I have been wanting to give painting Michigan on a pallet a try. I am not an artist, I am one of those people who struggle to draw a recognizable stick figure, but there are so many cool ideas on Pinterest that I was determined to give it a go.
Plain Pallet

It is a fairly large piece - 2 ft x 3 ft. (It is hanging on a wall across from my cubicle - Maybe not the perfect place to have a rustic piece, but this is it's home for now, and it makes me happy looking at it!)
Here are the steps I took to make this finished piece.
This pallet already had the boards close together, so I only had to take off the back pieces. I did nothing else, which sometimes you have to dissemble then reassemble your pallet wood. I wanted a quick project, and it seems taking a pallet apart is the hardest part. Do you see the dark streak of wood across going along the length of the piece? That is my favorite part!
Notice that on the opposite side there is a large piece splintering off:
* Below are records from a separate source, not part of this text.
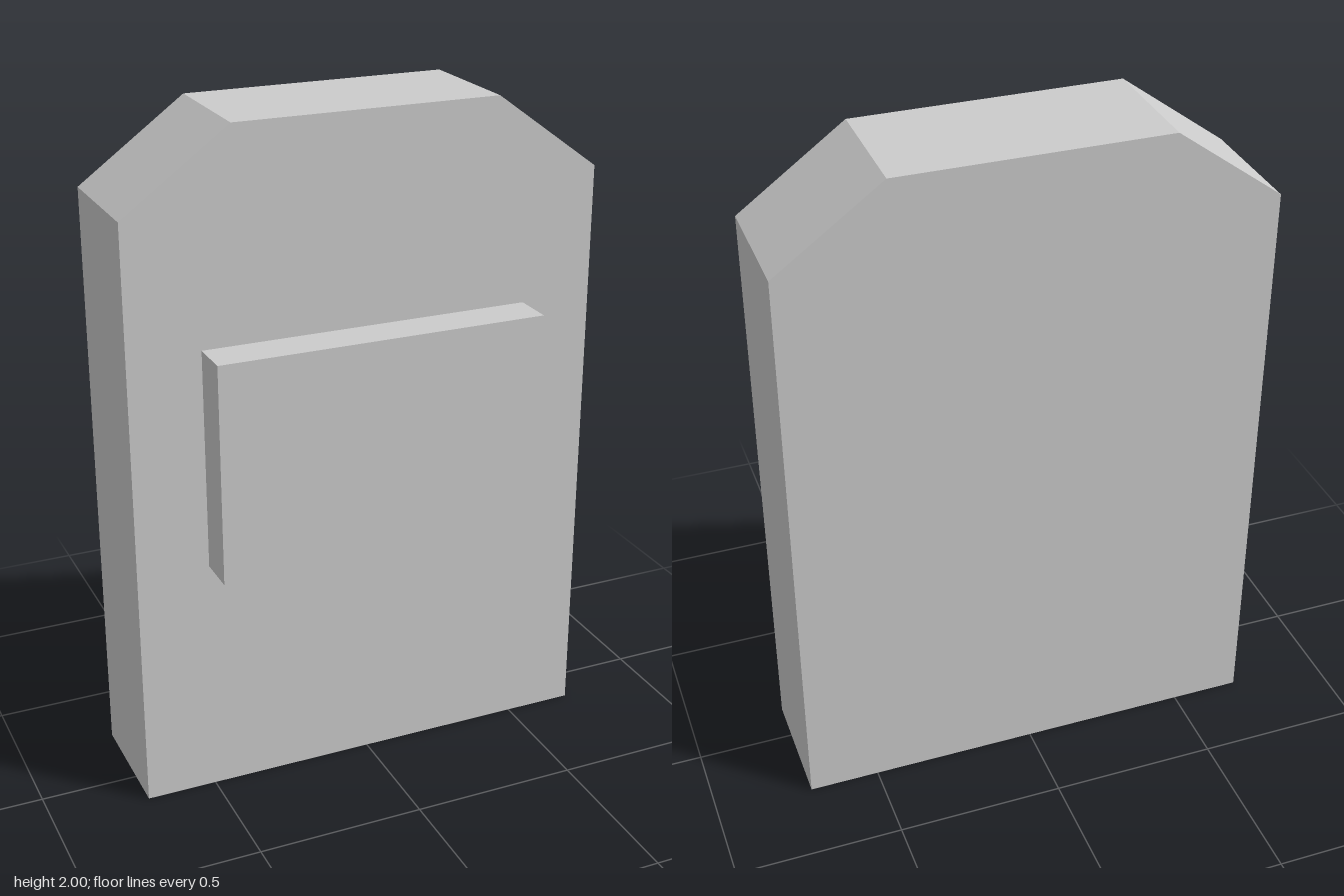
import * as THREE from 'three';

export function createModel() {
  const model = new THREE.Group();
  const material = new THREE.MeshStandardMaterial({ color: 0xcccccc, flatShading: true });

  // Upright slab with chamfered shoulders
  const halfWidth = 0.71, halfTop = 0.395, shoulder = 1.77, height = 2;
  const back = -0.25, front = 0.125;
  const outline = new THREE.Shape([
    [-halfWidth, 0], [halfWidth, 0], [halfWidth, shoulder],
    [halfTop, height], [-halfTop, height], [-halfWidth, shoulder],
  ].map(([x, y]) => new THREE.Vector2(x, y)));
  const slabGeometry = new THREE.ExtrudeGeometry(outline, { depth: front - back, bevelEnabled: false });
  slabGeometry.translate(0, 0, back);
  const slab = new THREE.Mesh(slabGeometry, material);
  slab.name = 'slab';
  model.add(slab);

  // Raised plaque on the front face
  const plaqueDepth = 0.125;
  const plaque = new THREE.Mesh(new THREE.BoxGeometry(0.988, 0.655, plaqueDepth), material);
  plaque.name = 'plaque';
  plaque.position.set(-0.002, 1.058, front + plaqueDepth / 2);
  model.add(plaque);

  return model;
}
I cut off the splinters with a hack saw, and then used a wood file to smooth it out, and then sanded the whole piece. I am fortunate to have a lot of tools to use when I make stuff here at Goodwill. When I was looking for a wood file, I found this jackpot in the maintenance department. Just a little intimidating!  
I was worried that the more splinters I cut and peeled, and the more I filed, I was losing a lot of wood, but I actually liked how it looks finished with the wavy edge, it just added more character to the finished piece. 
I am a fan of using what you have, so I found a used can of stain and a foam brush to stain the top and and the sides.
I am always amazed when it comes to the part of adding stain to a pallet project. It instantly takes the pallet from a discarded piece of junk to something beautiful.
I am not an artist, so I definitely needed something to trace out the shape of Michigan. I found a free outline on Google and uploaded the picture to This is a a great website! Since my pallet was so big, I needed a large pattern. I printed the outline on four pieces of paper, then cut it out and taped it together. Voila! I now had a very large pattern. 
With the Upper and Lower Peninsulas of Michigan, it was a bit of a struggle getting them to line up without the UP falling off, I ended up reducing my pattern on the copier just a smidgen to make it fit.

I traced the pattern with a silver sharpie, because that is what I had on hand, 
and then painted in the lines with a spare can of white Rust-oluem. It was a little thick from being old but that ended up being a good thing. 
When the paint dried, I started roughing up the paint with a wire brush, which was too harsh, then switched to a course grit sandpaper. As it turned out, when I sanded close to the edge of the pattern, a little bit of the silver sharpie showed through, and it looked kind of cool. With that accidental discovery and the thick spots of paint, it gave the piece dimension, and kind of looks like topography. 

Overall I am very pleased, but now I want to try another one, maybe with blue stain all around to reflect the Great Lakes, and then I have another idea.......  
Do you love Michigan Art on Pallets? Make your masterpiece and enter PalletPalooza Today! Go to

UPDATE: Since we put this up for display - someone has added gel hearts to mark their favorite places. 

I am going to be keeping an eye out to see if they get moved around the state!